Puzzles have been around for thousands of years, but it wasn’t just the Romans or the Chinese who loved puzzles. Can anyone say labyrinth? The variety of puzzles is immense, from simple logic twists to physical puzzles.
They have entertained and challenged civilizations throughout the ages. So, of course, the Girl Scouts had a badge that focused on learning the different puzzle types.
The retired Puzzler badge is a great one to earn for your Junior troop. It is relatively inexpensive to prep for and can be structured to allow the girls to work pretty independently.
This can be especially helpful if you have a meeting where you are short of adult helpers.
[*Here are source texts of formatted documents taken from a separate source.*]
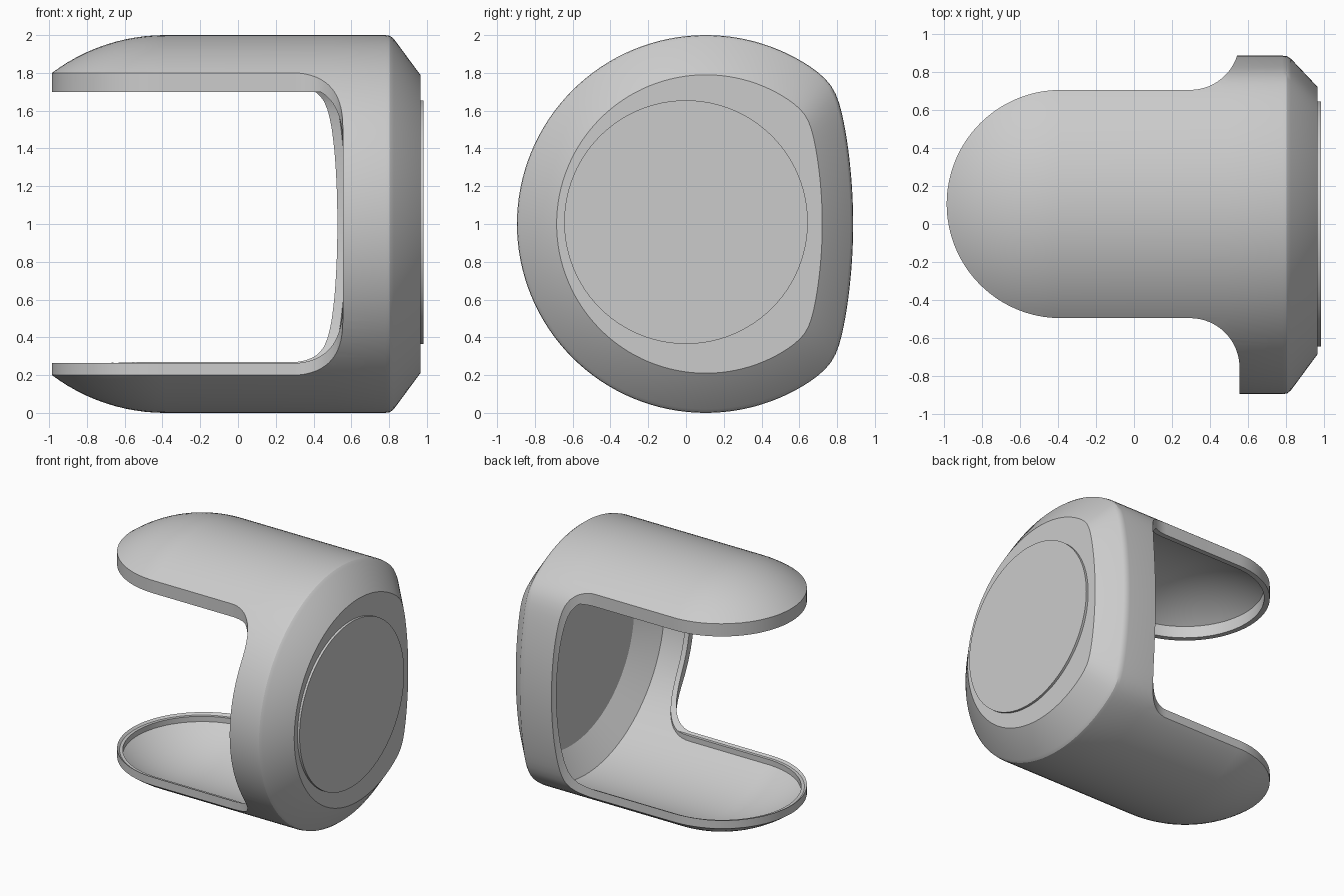
import bpy, bmesh
from math import sin, cos, pi, sqrt, radians

cube = bpy.data.objects.get("Cube")
if cube:
    bpy.data.objects.remove(cube)

grey = bpy.data.materials.new("plain grey")
grey.use_nodes = True
grey.diffuse_color = (0.6, 0.6, 0.6, 1)
grey.node_tree.nodes["Principled BSDF"].inputs["Base Color"].default_value = (0.6, 0.6, 0.6, 1)

CY, CZ = 0.105, 1.0      # axis of the round body
CX = -0.385              # centre of the domed end
SEG = 128


def loft(name, rings):
    """Closed solid through equal-length rings of points."""
    bm = bmesh.new()
    loops = [[bm.verts.new(p) for p in ring] for ring in rings]
    n = len(loops[0])
    for a, b in zip(loops, loops[1:]):
        for i in range(n):
            j = (i + 1) % n
            bm.faces.new((a[i], a[j], b[j], b[i]))
    bm.faces.new(loops[0])
    bm.faces.new(loops[-1])
    bmesh.ops.recalc_face_normals(bm, faces=bm.faces)
    mesh = bpy.data.meshes.new(name)
    bm.to_mesh(mesh)
    bm.free()
    mesh.materials.append(grey)
    obj = bpy.data.objects.new(name, mesh)
    bpy.context.scene.collection.objects.link(obj)
    return obj


def section(x, scale):
    """Round section with a flatter, softly cornered back."""
    pts = []
    for i in range(SEG):
        a = 2 * pi * i / SEG
        back = -2.22 * cos(a) + sqrt(9 - (2.22 * sin(a)) ** 2)
        r = scale * (1 + back ** -34) ** (-1 / 34)
        pts.append((x, CY + r * cos(a), CZ + r * sin(a)))
    return pts


def body(name, radius, end):
    """Domed end, straight barrel, then the given closing rings."""
    steps = 20
    rings = []
    for i in range(steps + 1):
        a = radians(62) * (1 - i / steps)
        rings.append(section(CX - radius * sin(a), radius * cos(a)))
    return loft(name, rings + [section(x, s) for x, s in end])


def outline(name, off):
    """Plan shape: two tongues, flared with fillets into the ring."""
    half, fil, fx = 0.6, 0.26, 0.295
    side = [(1.3, 1.4), (fx + fil + off, 1.4)]
    for i in range(17):
        a = pi / 2 * i / 16
        side.append((fx + (fil + off) * cos(a), half + fil - (fil + off) * sin(a)))
    for i in range(32):
        a = pi / 2 * i / 32
        side.append((CX - (half - off) * sin(a), (half - off) * cos(a)))
    pts = side + [(CX - half + off, 0)] + [(x, -y) for x, y in reversed(side)]
    return loft(name, [[(x, CY + y, z) for x, y in pts] for z in (-0.5, 2.5)])


def box(name, z0, z1):
    base = [(-2, -2), (2, -2), (2, 2), (-2, 2)]
    return loft(name, [[(x, y, z) for x, y in base] for z in (z0, z1)])


def combine(obj, tool, operation):
    mod = obj.modifiers.new(operation.lower(), 'BOOLEAN')
    mod.operation, mod.object, mod.solver = operation, tool, 'EXACT'
    bpy.context.view_layer.update()
    deps = bpy.context.evaluated_depsgraph_get()
    mesh = bpy.data.meshes.new_from_object(obj.evaluated_get(deps))
    obj.modifiers.clear()
    obj.data = mesh
    bpy.data.objects.remove(tool)


# Outer housing with chamfered end, trimmed to the plan shape
shell = body("housing_shell", 1.0, [(0.5, 1), (0.78, 1), (0.805, 0.996),
                                    (0.825, 0.98), (0.965, 0.79)])
combine(shell, outline("plan_trim", 0), 'INTERSECT')

# Deep hollow, set in from the edge so a lip remains
hollow = body("deep_hollow", 0.97, [(0.5, 0.97), (0.79, 0.97), (0.92, 0.78)])
combine(hollow, outline("lip_trim", 0.04), 'INTERSECT')
combine(shell, hollow, 'DIFFERENCE')

# Opening through the lip, level along the tongues
opening = body("lip_opening", 0.95, [(0.5, 0.95), (0.76, 0.95), (0.9, 0.76)])
combine(opening, box("level_trim", 0.25, 1.7), 'INTERSECT')
combine(shell, opening, 'DIFFERENCE')

# Round plate on the chamfered end
disc = loft("end_disc", [[(x, 0.645 * cos(2 * pi * i / 96), 1.01 + 0.645 * sin(2 * pi * i / 96))
                          for i in range(96)] for x in (0.95, 0.983)])

for obj in (shell, disc):
    bpy.ops.object.select_all(action='DESELECT')
    obj.select_set(True)
    bpy.context.view_layer.objects.active = obj
    bpy.ops.object.shade_smooth_by_angle(angle=radians(28))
In the original handbook, there are 10 options listed, of which girls are required to complete six. I’ve gone through the list and narrowed it down to what I think is doable.
So, here is my suggested meeting plan for your troop to earn the retired Junior Puzzlers badge.
1. One Dollar Words
This is a cute word game that sneaks a little math in while the girls are having fun. I’ve included an explanation sheet and a conversion chart to print and distribute to the girls. If you’re not aware of the game’s rules, letters are equal to cents, and the goal is to find words that add up to $1.00.
There is an example on the instruction sheet using the word ‘Scout.’ Once they have reviewed this example, I would then have the girls calculate the value of their first names. After that, you could then have the girls work in pairs or small teams.
If you want to create a sense of urgency, try adding a time component such as 5-minute rounds and then have the girls switch partners. Hey – and what about giving a genuine $1 bill to the winner?
2. Optical Illusions
There are several ways you can go here. First, you can print out copies of the old woman/young woman illusion, the duck/rabbit illusion, and the vase/two faces illusion which you can download following the hypertext. If you’re limited on time, this is a great option.
However, if you have more time, you can consider having the girls create a thaumatrope. This is a toy where the child would spin two disks rapidly – one showing a bird and the other a cage.
The result was an illusion where it appeared the bird was actually in the cage. You can get instructions for this by following this link from the Girl Guides of Canada.
If you want to have your Juniors try and create their own version of a thaumatrope, you can use the blank disks (PDF) that I’ve made.
Versions I’ve seen other girls create are a bird eating a worm, a bird on a branch (lots of bird ideas out there!), flowers in a vase, a caterpillar on a leaf, or a bee hovering over a flower.
And also, you don’t have to use yard or twine when creating your thaumatrope. You can also affix the two disks to either side of a dowel or pencil and then have the girls rub them quickly between their hands.
3. Word Scramble
Most of us are familiar with word scrambles. For example, the letters that make up a word are mixed up so that “bowling” can become “lbgiwon.”
The girls need to create word scrambles that they can then swap with other troop members to solve. You can have the girls come up with their own word lists, but if you’re short on time, I’ve created a few lists of 10 words each which you can use.
I’ve also created the worksheets that match these word lists for the girls to use. And finally, there is also a generic worksheet to use should you decide the girls create their own lists.
I did not know how to create a maze, but I found a great site that gives you step-by-step instructions that your girls can follow. It does require graph paper, but that’s pretty easy to find if you don’t have any on hand.
If your troop happens to be younger, he shows you how to do a simpler version towards the end.
If you’re looking for a more free-flowing method of creating a maze, you can view the video below. But, I have to say, creating a maze is more straightforward than I thought it would be.
Picaria is a Native American game that reminds me of checkers but requires some strategy. To play, you just need the board, two players, and then three markers per person.
The markers can be basically anything – coins, Perler beads, etc. Just use what you have on hand. You could even use M&Ms and then dispose of the markers when you’re done!
I found a copy of a Picaria game board online that you can download along with a copy of the rules and instructions. I’m not sure how long a game usually lasts, but I think the first one might be a bit longer as the girls try to understand how to play.
However, given the relatively small board size, I would assume that actual playing time would be short once they get the hang of it.
6. Magic Tricks
And for the finale, we have magic tricks! Unless you are a master at sleight of hand, I suggest buying a box or two of magic tricks.
They can be found for a reasonable price. Kits such as these have several options so that you can have the girls each choose a trick they would like to learn. This will probably be the most exciting step in the badge for most of your girls.
Consider ending the meeting by having your troop show off their new magic tricks to the adults and the other girls in the troop.
Let me know how your girls like this badge. I plan to do this with my girls during our winter campout – if we are actually allowed to resume camping!
Our time outside will most likely be limited due to the cold weather, and this seems like a badge that we can knock out in the bunkhouse between dinner and lights out.